She can tell you where streams like the Flower Garden River used to flow. Or the Sacatela, which ran south from Los Feliz -- underneath the current location of the famous Shakespeare Bridge -- all the way to the Mid-Wilshire district.
Beneath the asphalt and concrete, Los Angeles is a city crisscrossed with dormant streams. Hall tracks their paths using old U.S. Geological Survey maps, aerial photographs and what she finds during long walks through the city.
“Los Angeles is a place that’s been treated as if it were a blank slate, a place where you can build whatever you want,” Hall said.
But the landscape still retains much of its original topography. It is still a creation of nature. And when the rains come, the water still pretty much follows the old paths.
“There’s a beauty to accepting the place you live in and getting to know what makes it unique,” Hall said.
Bits of these old streams still carry water in summer. Last week, I watched a creek cut through the Wilshire Country Club in Hancock Park. Through the fence at the golf course’s southern boundary, near the intersection of 3rd Street and Hudson Avenue, the water empties into a concrete culvert, moving southward. This is the old Rio del Jardin de las Flores, a stream that still flows through backyards in Brookside Estates.
When Hall first learned about the stream a decade ago, she was stunned. She had grown up in a South Bay suburb seemingly devoid of rivers, creeks and other wild things.
“I thought I knew L.A.,” she remembered. “I thought: ‘There’s no streams in L.A.’ ” When she found the Rio del Jardin de las Flores, it set her off on a quest in search of more rivers.
Eventually, her explorations led her to people like Angie Behrns, who can still remember what it was like to live in a city of untamed streams.
Behrns, 71, is from a family of Gabrielino Indians, another name for the Tongva people.
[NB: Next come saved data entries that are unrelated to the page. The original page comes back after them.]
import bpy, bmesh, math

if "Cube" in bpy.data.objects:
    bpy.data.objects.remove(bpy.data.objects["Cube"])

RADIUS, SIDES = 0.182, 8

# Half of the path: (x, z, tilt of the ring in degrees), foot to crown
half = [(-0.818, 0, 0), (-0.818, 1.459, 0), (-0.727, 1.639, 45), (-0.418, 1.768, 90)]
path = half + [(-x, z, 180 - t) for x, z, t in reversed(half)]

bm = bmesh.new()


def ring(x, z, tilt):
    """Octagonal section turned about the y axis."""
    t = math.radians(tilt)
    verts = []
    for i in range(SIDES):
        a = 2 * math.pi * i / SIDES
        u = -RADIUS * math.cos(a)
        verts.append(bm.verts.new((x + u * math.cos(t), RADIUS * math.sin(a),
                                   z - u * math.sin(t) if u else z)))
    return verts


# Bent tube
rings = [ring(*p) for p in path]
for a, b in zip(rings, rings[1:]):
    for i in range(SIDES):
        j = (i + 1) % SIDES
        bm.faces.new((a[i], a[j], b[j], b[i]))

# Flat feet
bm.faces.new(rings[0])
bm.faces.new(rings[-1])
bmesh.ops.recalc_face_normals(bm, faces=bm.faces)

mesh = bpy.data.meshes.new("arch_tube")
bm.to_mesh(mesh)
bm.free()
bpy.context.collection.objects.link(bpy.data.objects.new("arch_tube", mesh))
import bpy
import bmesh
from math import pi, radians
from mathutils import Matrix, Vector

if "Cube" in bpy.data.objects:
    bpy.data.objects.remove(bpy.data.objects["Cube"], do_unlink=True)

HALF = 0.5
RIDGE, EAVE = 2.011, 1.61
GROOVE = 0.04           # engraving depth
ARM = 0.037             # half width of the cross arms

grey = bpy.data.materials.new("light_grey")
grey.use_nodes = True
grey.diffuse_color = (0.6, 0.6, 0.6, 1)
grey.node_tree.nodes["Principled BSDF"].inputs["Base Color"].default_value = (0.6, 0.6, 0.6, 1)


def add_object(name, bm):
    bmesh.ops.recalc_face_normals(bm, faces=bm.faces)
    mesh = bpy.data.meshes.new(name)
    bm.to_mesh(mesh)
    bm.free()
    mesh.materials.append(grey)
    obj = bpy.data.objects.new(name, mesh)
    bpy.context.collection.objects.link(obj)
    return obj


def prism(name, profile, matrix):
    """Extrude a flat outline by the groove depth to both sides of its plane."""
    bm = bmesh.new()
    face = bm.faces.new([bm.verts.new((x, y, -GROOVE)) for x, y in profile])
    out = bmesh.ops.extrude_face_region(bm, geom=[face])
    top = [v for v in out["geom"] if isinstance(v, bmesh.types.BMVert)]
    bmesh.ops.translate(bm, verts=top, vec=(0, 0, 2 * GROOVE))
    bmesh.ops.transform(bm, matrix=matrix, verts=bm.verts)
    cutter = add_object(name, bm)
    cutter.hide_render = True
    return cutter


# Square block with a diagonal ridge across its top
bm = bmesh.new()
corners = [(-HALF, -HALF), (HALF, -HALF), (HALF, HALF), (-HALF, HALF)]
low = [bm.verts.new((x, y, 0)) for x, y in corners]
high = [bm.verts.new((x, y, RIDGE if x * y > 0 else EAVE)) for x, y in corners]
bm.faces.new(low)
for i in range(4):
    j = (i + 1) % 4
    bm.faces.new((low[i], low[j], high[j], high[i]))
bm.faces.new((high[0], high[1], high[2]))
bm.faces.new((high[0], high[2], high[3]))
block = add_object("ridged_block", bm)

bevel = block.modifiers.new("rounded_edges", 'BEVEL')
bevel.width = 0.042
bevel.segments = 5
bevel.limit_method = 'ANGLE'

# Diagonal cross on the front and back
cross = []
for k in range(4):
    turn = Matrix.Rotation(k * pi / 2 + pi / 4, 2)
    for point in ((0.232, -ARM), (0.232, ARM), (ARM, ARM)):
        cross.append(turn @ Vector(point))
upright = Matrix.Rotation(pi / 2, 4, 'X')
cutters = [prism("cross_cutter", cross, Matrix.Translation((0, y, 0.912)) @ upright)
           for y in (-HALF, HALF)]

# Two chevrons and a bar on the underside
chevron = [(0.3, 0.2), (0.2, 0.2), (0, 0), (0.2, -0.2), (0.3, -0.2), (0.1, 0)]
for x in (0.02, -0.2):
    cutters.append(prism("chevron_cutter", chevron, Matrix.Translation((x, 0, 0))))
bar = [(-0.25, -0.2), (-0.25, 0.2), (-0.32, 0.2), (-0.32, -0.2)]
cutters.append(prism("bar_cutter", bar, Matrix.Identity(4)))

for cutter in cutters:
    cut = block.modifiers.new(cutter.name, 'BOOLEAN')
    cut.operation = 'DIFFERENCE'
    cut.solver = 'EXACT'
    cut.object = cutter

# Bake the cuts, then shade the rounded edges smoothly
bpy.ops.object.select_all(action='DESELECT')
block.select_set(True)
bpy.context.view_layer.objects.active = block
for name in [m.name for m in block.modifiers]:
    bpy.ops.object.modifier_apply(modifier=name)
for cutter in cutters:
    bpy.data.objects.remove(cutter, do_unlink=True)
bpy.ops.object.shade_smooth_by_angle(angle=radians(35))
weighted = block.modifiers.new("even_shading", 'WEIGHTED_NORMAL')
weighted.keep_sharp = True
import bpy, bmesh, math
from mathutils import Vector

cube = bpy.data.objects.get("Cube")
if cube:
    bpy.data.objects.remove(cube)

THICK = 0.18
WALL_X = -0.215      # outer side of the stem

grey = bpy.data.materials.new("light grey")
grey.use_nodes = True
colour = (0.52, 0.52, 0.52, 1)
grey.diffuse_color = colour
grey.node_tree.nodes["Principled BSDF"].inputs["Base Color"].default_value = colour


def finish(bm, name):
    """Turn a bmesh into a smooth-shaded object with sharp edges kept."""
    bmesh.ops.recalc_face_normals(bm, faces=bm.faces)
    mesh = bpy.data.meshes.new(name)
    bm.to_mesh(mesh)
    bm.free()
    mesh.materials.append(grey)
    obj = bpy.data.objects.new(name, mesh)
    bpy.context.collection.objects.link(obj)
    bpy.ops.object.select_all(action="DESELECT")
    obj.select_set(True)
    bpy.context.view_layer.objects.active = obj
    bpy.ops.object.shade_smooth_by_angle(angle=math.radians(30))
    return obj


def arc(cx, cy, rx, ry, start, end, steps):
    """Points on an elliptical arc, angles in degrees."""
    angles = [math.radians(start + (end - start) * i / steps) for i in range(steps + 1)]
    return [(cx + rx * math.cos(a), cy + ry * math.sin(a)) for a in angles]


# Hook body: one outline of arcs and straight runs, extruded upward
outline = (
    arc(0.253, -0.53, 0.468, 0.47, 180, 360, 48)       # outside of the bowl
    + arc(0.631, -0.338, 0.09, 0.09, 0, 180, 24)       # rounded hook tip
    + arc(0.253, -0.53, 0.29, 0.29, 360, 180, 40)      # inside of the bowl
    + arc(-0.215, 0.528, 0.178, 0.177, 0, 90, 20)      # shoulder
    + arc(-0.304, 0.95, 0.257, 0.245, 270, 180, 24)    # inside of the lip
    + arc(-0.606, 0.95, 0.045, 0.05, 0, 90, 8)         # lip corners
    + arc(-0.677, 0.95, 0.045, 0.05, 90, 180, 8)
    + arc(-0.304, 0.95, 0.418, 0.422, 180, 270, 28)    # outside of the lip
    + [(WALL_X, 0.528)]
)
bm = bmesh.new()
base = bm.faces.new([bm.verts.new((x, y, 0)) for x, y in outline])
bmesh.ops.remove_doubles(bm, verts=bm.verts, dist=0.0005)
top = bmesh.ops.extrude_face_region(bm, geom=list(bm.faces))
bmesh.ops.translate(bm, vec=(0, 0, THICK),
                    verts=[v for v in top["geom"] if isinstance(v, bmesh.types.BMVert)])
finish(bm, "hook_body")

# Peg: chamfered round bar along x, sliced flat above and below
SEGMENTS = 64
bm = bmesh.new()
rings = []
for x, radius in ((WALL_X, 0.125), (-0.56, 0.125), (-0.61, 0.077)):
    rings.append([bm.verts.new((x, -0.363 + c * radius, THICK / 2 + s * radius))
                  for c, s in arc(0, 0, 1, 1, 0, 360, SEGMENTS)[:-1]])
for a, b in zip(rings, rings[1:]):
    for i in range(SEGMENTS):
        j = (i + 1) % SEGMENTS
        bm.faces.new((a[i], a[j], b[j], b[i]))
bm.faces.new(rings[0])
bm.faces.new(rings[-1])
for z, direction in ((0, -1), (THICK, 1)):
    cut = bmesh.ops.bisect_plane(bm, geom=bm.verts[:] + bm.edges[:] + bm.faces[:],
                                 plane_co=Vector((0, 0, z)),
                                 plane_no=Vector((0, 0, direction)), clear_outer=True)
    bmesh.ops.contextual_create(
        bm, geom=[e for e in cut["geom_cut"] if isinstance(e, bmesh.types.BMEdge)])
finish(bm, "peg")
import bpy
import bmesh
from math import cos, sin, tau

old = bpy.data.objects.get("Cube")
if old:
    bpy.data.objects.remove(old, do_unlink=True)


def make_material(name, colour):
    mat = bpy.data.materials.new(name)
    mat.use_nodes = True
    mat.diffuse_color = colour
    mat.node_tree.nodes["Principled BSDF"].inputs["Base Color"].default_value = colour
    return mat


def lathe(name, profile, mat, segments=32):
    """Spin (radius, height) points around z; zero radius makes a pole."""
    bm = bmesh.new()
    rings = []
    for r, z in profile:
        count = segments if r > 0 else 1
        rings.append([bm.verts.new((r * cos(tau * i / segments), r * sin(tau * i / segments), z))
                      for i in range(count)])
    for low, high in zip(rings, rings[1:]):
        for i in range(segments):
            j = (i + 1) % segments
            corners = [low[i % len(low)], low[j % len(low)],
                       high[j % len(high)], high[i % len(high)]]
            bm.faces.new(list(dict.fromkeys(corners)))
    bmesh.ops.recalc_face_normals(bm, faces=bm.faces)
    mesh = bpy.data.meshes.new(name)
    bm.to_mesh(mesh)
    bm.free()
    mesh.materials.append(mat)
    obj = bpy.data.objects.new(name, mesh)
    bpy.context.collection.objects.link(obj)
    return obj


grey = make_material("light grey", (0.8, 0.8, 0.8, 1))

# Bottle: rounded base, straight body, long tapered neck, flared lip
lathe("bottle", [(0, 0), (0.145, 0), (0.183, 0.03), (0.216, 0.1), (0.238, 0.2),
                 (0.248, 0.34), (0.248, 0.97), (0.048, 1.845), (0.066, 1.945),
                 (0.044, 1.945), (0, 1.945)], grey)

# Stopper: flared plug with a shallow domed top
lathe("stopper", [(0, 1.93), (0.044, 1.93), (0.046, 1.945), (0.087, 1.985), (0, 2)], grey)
The flowing water at the University High campus holds a special place in her memory. “This is part of my history,” she told me when I visited the springs. “Four generations of my family have come here.”
The Gabrielinos, she said, have always treasured the waters for their healing powers. She attended University High in the 1950s. And when she hurt her wrist playing volleyball there, her father told her: “Put your hand in those springs and you’ll be cured.”
The springs were once the site of a Gabrielino village. In August 1769, the Spanish explorers and missionaries led by Gaspar de Portola stopped there, finding “little houses roofed with grass,” according to an expedition diary.
Today a huge Mexican cypress tree looms over the springs, which feed a pond and a small waterfall overlooking a softball field. About 22,000 gallons flow through the springs every day.
Spanish teacher Maria Lomeli says University High students often take sips from the waterfall after P.E. classes. The water then slips into a storm drain, working its way eventually into Ballona Creek and the Pacific.
But for the storm drain, the waters would flood the campus and many acres more in the surrounding neighborhood. That’s why the little creek was channeled in the first place -- to drain the marshlands and create dry land for development.
Most of L.A.'s old, perennial streams were channeled into the concrete flood-control system in the last century. But their waters still make up at least part of that narrow trickle we see year-round in all the major rivers in the Los Angeles Basin, including Ballona Creek and the Los Angeles River.
These days a lot of people are hard at work restoring pieces of the Los Angeles River to their former natural glory. Hall showed me plans to “daylight” portions of Sacatela Creek, allowing it to run above ground through some of the most densely populated corners of the city.
“Daylighting” the Sacatela and a few streams more is an undeniably good idea. Let their waters flow and we will make Los Angeles a greener and more livable place. And we will be a step closer to the natural rhythms of that earthly paradise California once was, and might once again be.